What's with this talk about Congress punishing the District of Columbia because of former mayor Marion Barry's expected return to public office in January? No sooner had Barry been declared the winner in the Democratic primary contest for a Ward 8 council seat than the Associated Press reported that his election could place the District under increased congressional scrutiny. The AP wasn't alone.
Northern Virginia Republican congressman Tom Davis told USA Today that Barry's return to city government "probably doesn't help" Davis's bill to give D.C. voting representation in the House of Representatives. "The farther you get from Anacostia [Ward 8], the more adverse the reaction" to Barry, Davis is quoted as saying.
Any attempt to use Marion Barry against the District ought to be opposed with all the vigor that this town's 550,000-plus residents can muster. Barry's victory is the business of District residents. It falls to voters in Ward 8, not members of Congress, to hold Barry accountable for everything that he does or fails to do while in office. Congressional tampering with the District's powers of self-governance because of disdain for one legislator of a 13-member city council is ludicrous and offensive and, if carried out, would be an example of Capitol Hill bullying at its worst.
I don't share Barry's politics or his extracurricular interests, and I have said so emphatically in dozens of columns. But I do respect the voters who cast their ballots for him. Congress should do the same.
And why not? District residents have certainly accorded the same respect to their fellow Americans, who, goodness knows, have sent some first-class doozies to Washington.
For example, some of us still have a hard time understanding why voters in Indiana's 3rd Congressional District keep returning furniture salesman Mark Souder to Washington, since that Republican from northeastern Indiana seems chiefly interested in repealing gun control in the nation's capital to make it possible for Washingtonians to carry handguns on the job and at home and to have an unlimited supply of semiautomatic weapons.
Frankly, many of us have also been perplexed by the decision of citizens in Texas's 22nd District to saddle Congress with pest control operator Tom DeLay, who spends much of his time in Washington shaking the money trees where lobbyists hang out, when he's not hammering wayward Republicans.
Texas and Indiana voters are, of course, at liberty to select whomever they want as lawmakers. That being the case, why should the District pay a price for Marion Barry?
Nary a word of scorn was uttered by Republican congressional leaders against GOP voters in Tennessee's 8th Congressional District who brushed aside Dennis Bertrand, a write-in candidate and Iraq war veteran, last month and instead gave their votes and the Republican nomination to James L. Hart -- the candidate who considers African Americans as among the "less-favored races" because of "a lower brain size [and] lower IQ." Hart ranks Europeans among the "favored races" and believes the world will be a lot better off if never the twain shall meet. Heard any talk lately about disenfranchising Republican voters in west Tennessee?

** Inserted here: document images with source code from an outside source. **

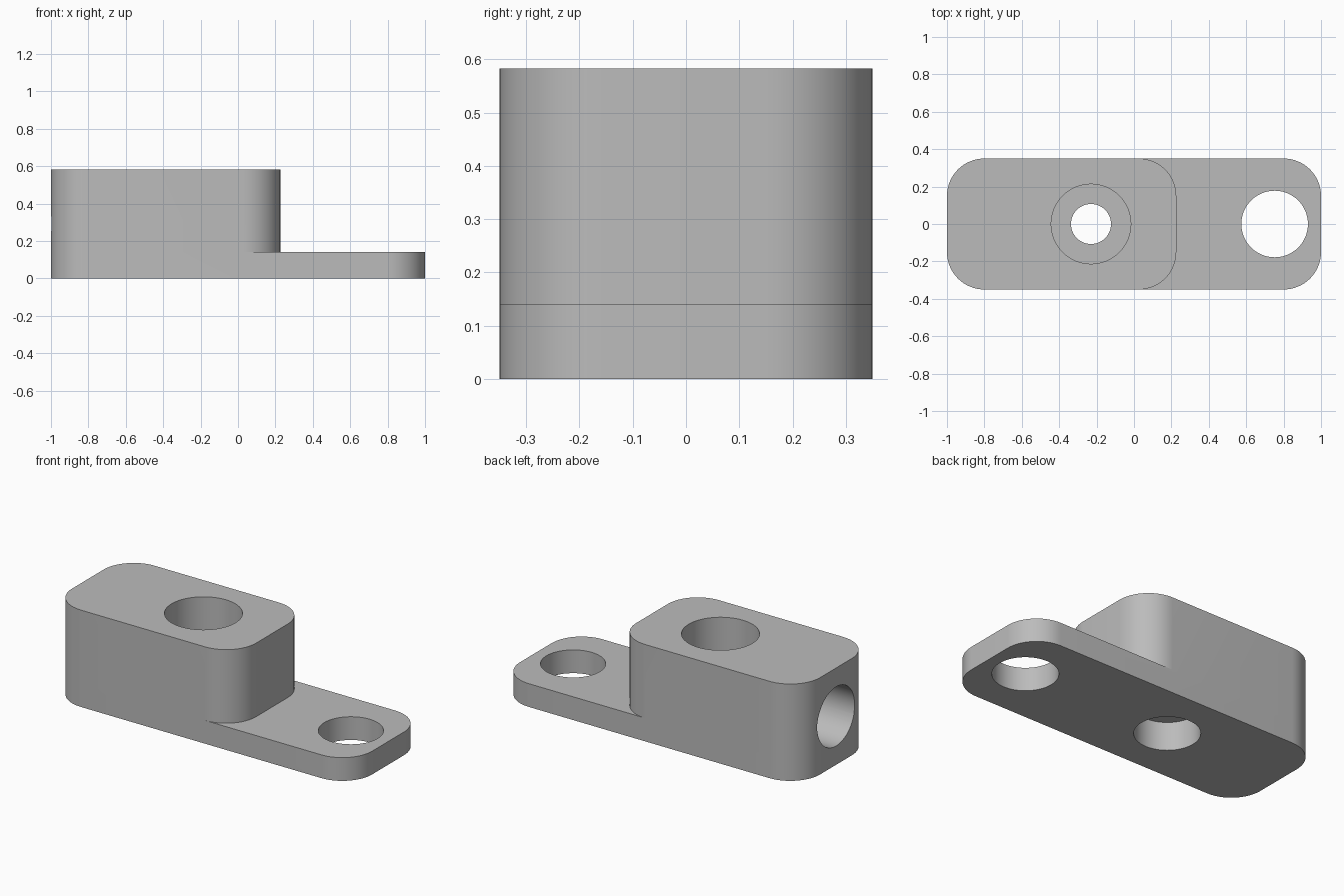
import bpy, bmesh, math

cube = bpy.data.objects.get("Cube")
if cube:
    bpy.data.objects.remove(cube, do_unlink=True)

metal = bpy.data.materials.new("plain grey metal")
metal.use_nodes = True
grey = (0.5, 0.5, 0.5, 1)
metal.diffuse_color = grey
metal.node_tree.nodes["Principled BSDF"].inputs["Base Color"].default_value = grey

HALF_WIDTH, CORNER = 0.35, 0.2
HEIGHT, PLATE = 0.583, 0.14


def extrude_outline(name, points, z0, z1):
    """Solid prism from a flat outline."""
    bm = bmesh.new()
    face = bm.faces.new([bm.verts.new((x, y, z0)) for x, y in points])
    top = bmesh.ops.extrude_face_region(bm, geom=[face])["geom"]
    verts = [v for v in top if isinstance(v, bmesh.types.BMVert)]
    bmesh.ops.translate(bm, verts=verts, vec=(0, 0, z1 - z0))
    bmesh.ops.recalc_face_normals(bm, faces=bm.faces)
    mesh = bpy.data.meshes.new(name)
    bm.to_mesh(mesh)
    bm.free()
    mesh.materials.append(metal)
    obj = bpy.data.objects.new(name, mesh)
    bpy.context.collection.objects.link(obj)
    return obj


def rounded_slab(name, x0, x1, z0, z1, steps=16):
    """Rectangle with four rounded vertical corners."""
    cy = HALF_WIDTH - CORNER
    centres = [(x1 - CORNER, cy), (x0 + CORNER, cy),
               (x0 + CORNER, -cy), (x1 - CORNER, -cy)]
    points = []
    for quarter, (cx, cy) in enumerate(centres):
        for i in range(steps + 1):
            a = (quarter + i / steps) * math.pi / 2
            points.append((cx + CORNER * math.cos(a), cy + CORNER * math.sin(a)))
    return extrude_outline(name, points, z0, z1)


def round_cutter(name, radius, x, z0, z1, sides=64):
    """Vertical cylinder used to cut a hole."""
    turn = 2 * math.pi / sides
    points = [(x + radius * math.cos(i * turn), radius * math.sin(i * turn))
              for i in range(sides)]
    return extrude_outline(name, points, z0, z1)


def combine(target, tool, operation):
    """Apply a boolean and discard the tool."""
    mod = target.modifiers.new(operation, "BOOLEAN")
    mod.operation, mod.solver, mod.object = operation, "EXACT", tool
    bpy.context.view_layer.objects.active = target
    bpy.ops.object.modifier_apply(modifier=mod.name)
    bpy.data.objects.remove(tool, do_unlink=True)


# Tall block and thin mounting plate as one solid
body = rounded_slab("mounting_block", -1, 0.226, 0, HEIGHT)
combine(body, rounded_slab("mounting_plate", -1, 1, 0, PLATE), "UNION")

# Plate hole, then the block's counterbore, through hole and lower recess
combine(body, round_cutter("plate_hole", 0.178, 0.752, -0.1, 0.3), "DIFFERENCE")
for name, radius, z0, z1 in (("counterbore", 0.213, 0.3, 0.7),
                             ("through_hole", 0.107, -0.1, 0.7),
                             ("lower_recess", 0.178, -0.1, 0.17)):
    combine(body, round_cutter(name, radius, -0.23, z0, z1), "DIFFERENCE")

# Horizontal blind bore in the end of the block
bore = round_cutter("end_bore", 0.178, 0, -0.2, 0.4)
bore.rotation_euler.y = math.pi / 2
bore.location = (-1, 0, HEIGHT / 2)
bpy.context.view_layer.update()
combine(body, bore, "DIFFERENCE")

# Smooth round walls, crisp edges
bpy.ops.object.select_all(action="DESELECT")
body.select_set(True)
bpy.context.view_layer.objects.active = body
bpy.ops.object.shade_smooth_by_angle(angle=math.radians(30))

But wouldn't you know it? Some of us in this town are getting all defensive because 4,728 Southeast Washington residents decided they wanted to be represented on the city council by Marion Barry. Mayor Anthony Williams, for instance, was quoted on a radio station as saying that when he travels outside the city and on Capitol Hill he expects he will have to defend Barry's election. The mayor doesn't have to -- and shouldn't -- do any such thing.
You ever hear Mississippians apologizing for sending rabid segregationists to Washington?
Are folks in southwestern Indiana's 8th District taking hits for producing five-term GOP congressman John Hostettler -- he being the legislator who was busted in April and pleaded guilty to bringing a loaded Glock 9mm semiautomatic handgun to Louisville International Airport?
And no one is talking about turning off the flow of federal funds to Connecticut because its Republican governor resigned in the face of an impeachment inquiry and a federal corruption inquiry, the former mayor of Bridgeport was sent to prison on corruption charges, and the former mayor of Waterbury went to jail in a nasty child sex case. If residents of Connecticut are living out their lives in shame and guilt, I've missed it.
So what makes Tony Williams feel he has to explain Barry's victory in the District's poorest ward? It's almost as if Williams accepts the astigmatic view of the District held by some congressional leaders who regard themselves as latter-day Tarzans before whom D.C. leaders must prostrate themselves. An inferiority complex helps you assume that position.
District residents don't owe anyone an apology or explanation for what happened in Ward 8 on Tuesday. As with every other state, county, city and voting precinct in America, it's called democracy.